Melanomas are often associated with older grey horses: many affected horses continue to enjoy long and successful careers with the tumors having little effect on their quality of life.
The melanomas are usually benign and grow very slowly, although in a small number of horses they can be annoying and ultimately can be fatal. Typical candidates are grey horses older than 5 or 6 years old and approximately 80% of all grey horses will develop a melanoma when they are over 15 years old. Usually they are noticed as firm, grey or black growths on one of the following body areas :
- under the tail and around the anus
- on the head below the ear and behind the jaw bone
- sometimes on the genitalia
- less frequently on the limbs and neck
- occasionally on the eyelid or within the eye
Often owners will notice a small solitary nodule beneath the skin but over time, sometimes many years, other nodules may appear and the growths join up to form a multi-nodular mass that may ulcerate through the skin.
Melanomas around the tail and anus may become ulcerated and keeping these areas clean and hygienic is important. In addition, effective fly control in the summer months can help.
Types of melanomas
Melanomas are caused by a disturbance in melanin metabolism, but it is difficult to predict how a particular nodule is going to progress over time.
The vast majority of melanomas remain benign throughout the life of the horse and grow slowly over a number of years. They rarely spread, although the lump itself may increase in size and become a problem in some areas.
The less common sequence of events is that the slow-growing melanoma suddenly becomes malignant and spreads via the blood or lymph to other sites within the body such as the liver, spleen and lungs.
Very rarely, melanomas can be malignant as soon as they form and in these unfortunate cases, the condition progresses rapidly.
Treatment varies according to the type of the melanoma. Over the years several different types of treatment have been tried, with varying levels of success. Surgery can be used for small solitary nodules but this is not always an option due to the size and position of the growth.

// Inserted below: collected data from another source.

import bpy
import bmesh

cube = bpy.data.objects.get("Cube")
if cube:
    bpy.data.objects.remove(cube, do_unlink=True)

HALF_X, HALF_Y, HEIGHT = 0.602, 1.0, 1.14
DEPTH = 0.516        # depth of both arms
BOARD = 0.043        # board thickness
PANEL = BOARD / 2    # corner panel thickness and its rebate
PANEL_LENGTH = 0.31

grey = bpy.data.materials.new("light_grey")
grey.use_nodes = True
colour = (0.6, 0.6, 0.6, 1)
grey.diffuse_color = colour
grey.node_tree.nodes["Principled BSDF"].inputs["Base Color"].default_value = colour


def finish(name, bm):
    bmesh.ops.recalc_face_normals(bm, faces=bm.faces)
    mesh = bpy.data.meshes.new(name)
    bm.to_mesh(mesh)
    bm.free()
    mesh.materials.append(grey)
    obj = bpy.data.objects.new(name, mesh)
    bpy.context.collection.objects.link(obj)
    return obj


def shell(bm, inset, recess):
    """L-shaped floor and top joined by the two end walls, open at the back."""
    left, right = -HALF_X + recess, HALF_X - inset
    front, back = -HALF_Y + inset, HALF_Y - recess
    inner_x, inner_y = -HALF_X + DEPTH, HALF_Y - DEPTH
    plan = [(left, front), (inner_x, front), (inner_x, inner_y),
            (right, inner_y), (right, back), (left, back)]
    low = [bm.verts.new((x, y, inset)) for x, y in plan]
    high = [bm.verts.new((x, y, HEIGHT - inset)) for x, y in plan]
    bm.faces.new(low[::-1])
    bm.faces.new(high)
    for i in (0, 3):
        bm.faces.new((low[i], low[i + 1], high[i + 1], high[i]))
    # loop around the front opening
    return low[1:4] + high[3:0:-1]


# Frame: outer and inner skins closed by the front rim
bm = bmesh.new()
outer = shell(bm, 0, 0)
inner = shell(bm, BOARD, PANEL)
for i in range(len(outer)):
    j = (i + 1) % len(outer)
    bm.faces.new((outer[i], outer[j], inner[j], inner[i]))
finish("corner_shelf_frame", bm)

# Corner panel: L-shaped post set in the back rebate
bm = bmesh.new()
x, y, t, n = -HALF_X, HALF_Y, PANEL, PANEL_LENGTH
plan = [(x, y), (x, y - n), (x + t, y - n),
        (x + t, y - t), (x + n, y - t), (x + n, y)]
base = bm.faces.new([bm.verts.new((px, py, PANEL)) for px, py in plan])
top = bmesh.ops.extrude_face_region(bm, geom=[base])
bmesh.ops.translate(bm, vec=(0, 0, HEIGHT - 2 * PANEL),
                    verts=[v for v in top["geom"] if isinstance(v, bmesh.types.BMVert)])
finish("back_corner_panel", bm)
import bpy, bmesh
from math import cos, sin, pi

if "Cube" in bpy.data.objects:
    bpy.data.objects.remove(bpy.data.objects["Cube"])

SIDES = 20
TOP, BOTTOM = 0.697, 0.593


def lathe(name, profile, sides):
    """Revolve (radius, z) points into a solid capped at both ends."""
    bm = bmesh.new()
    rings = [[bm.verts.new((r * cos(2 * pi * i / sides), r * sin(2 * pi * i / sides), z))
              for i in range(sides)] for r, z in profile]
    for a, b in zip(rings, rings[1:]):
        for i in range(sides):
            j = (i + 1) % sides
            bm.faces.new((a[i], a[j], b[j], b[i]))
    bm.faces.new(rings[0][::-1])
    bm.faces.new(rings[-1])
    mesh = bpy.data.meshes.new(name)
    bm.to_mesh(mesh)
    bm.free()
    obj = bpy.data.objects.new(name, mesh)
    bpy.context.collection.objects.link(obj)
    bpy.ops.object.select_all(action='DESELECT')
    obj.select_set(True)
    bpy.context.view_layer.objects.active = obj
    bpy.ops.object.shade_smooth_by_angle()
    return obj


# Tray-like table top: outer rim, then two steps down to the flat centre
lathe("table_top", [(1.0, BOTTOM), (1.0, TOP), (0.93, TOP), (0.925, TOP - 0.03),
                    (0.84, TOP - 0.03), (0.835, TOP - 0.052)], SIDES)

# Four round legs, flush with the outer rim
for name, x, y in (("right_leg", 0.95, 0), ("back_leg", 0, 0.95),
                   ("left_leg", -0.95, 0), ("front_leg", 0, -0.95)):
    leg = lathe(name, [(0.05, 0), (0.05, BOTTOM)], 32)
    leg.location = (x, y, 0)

Cryosurgery , radiotherapy, chemotherapy and injections of BCG vaccine into the melanoma have all had mixed results. A practical, successful and reliable method of treating melanomas is yet to be found.